Your statement that Jeremiah alludes to the advent of the Messiah in the verse "It is a time of trouble unto Jacob" (30:7) is incorrect, for it needs must refer to the war of Gog and Magog which will take place some time after the arrival of the Messiah. Neither the fall of Giron Gate16 nor similar omens portent the oncoming of the Messiah. Some of the supposed prophetic signs are mistakenly ascribed to the sages, while others owe their origin to figures of speech and enigmatic sayings of the rabbis, which should not be taken literally.

You mention that a certain man in one of the cities of Yemen pretends that he is the Messiah.17 As I live, I am not surprised at him or at his followers, for I have no doubt that he is mad and a sick person should not be rebuked or reproved for an illness brought on by no fault of his own. Neither am I surprised at his votaries, for they were persuaded by him because of their sorry plight, their ignorance of the importance and high rank of the Messiah, and their mistaken comparison of the Messiah with the son of the Mahdi [the belief in] whose rise they are witnessing. But I am astonished that you, a scholar who has studied carefully the doctrines of the rabbis, are inclined to repose faith in him. Do you not know, my brother, that the Messiah is a very eminent prophet, more illustrious than all the prophets after Moses? Do you not know that a false pretender to prophecy is liable to capital punishment, for having arrogated to himself unwarranted distinction, just as the person who prophesies in the name of idols is put to death, as we read in Scripture "But the prophet that shall speak a word presumptuously in My name, which I have not commanded him to speak, or that shall speak in the name of other gods, that same prophet shall die." (Deuteronomy 18:20). What better evidence is there of his mendacity, than his very pretensions to be the Messiah.

How odd is your remark about this man, that he is renowned for his meekness and a little wisdom, as if these were indeed the attributes of the Messiah. Do these characteristics make him a Messiah? You were beguiled by him because you have not considered the pre-eminence of the Messiah, the manner and place of his appearance, and the marks whereby he is to be identified. The Messiah, indeed, ranks after Moses in eminence and distinction, and God has bestowed some gifts upon him which he did not bestow upon Moses, as may be gathered from the following verses: "His delight shall be in the fear of the Lord." (Isaiah 11:3). "The Spirit of the Lord shall rest upon him." (11:2). "And Righteousness shall be the girdle of his loins." (11:5). Six appellations were divinely conferred upon him as the following passage indicates: "For a child is born unto us, and a son is given unto us, and the government is upon his shoulder, and he is called Pele, Yoetz, el, Gibbor, Abiad, Sar-Shalom." (Isaiah 9:5). And another verse alluding to the

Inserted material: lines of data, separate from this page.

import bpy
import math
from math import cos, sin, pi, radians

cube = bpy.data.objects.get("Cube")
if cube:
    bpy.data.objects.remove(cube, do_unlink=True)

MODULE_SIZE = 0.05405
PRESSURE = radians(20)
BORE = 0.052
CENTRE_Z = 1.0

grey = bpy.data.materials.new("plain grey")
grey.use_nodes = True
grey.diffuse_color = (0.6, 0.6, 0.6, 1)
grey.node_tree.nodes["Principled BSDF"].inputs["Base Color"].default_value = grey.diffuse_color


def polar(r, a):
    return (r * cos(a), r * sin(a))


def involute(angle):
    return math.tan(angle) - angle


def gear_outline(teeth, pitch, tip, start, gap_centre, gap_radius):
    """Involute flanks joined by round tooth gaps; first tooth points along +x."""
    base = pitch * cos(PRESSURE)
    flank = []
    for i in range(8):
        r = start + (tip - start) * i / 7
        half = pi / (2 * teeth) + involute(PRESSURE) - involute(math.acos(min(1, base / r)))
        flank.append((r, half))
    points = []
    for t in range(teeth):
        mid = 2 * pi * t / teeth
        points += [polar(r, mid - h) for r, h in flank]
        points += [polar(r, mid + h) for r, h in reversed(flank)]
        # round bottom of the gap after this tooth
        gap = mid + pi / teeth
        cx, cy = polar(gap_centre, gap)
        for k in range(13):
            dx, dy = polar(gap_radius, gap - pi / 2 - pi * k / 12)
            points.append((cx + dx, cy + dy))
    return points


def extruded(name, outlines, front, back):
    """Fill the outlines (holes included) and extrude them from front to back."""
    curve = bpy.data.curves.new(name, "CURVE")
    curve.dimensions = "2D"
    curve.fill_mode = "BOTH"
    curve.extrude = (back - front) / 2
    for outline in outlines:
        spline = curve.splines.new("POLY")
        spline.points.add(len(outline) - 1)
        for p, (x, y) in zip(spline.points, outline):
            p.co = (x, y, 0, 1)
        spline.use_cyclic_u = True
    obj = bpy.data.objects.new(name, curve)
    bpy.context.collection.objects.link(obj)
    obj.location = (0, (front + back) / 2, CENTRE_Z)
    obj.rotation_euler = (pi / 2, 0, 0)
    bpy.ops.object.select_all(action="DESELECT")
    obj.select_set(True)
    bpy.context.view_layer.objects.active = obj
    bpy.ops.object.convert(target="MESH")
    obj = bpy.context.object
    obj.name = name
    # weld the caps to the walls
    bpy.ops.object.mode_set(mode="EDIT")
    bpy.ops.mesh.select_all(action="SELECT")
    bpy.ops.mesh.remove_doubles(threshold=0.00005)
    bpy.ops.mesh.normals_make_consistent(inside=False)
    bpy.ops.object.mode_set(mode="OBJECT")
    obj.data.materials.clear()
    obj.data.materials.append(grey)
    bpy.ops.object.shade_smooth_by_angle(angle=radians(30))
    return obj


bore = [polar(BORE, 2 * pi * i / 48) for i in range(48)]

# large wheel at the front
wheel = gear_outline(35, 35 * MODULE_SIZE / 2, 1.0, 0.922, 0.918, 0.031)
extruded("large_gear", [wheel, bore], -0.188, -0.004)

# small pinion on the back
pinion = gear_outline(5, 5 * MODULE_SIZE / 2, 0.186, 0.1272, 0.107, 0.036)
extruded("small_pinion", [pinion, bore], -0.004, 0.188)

15That is, 1210 C.E.

16A famous gate of Damascus, cf. Brüll, Jahrbücher, II, 1876, pp. 197-198.

17For a letter on the Imprisonment and Execution of a Pseudo-Messiah in Yemen, see M. S. Adler 4011, Catalogue, p. 153.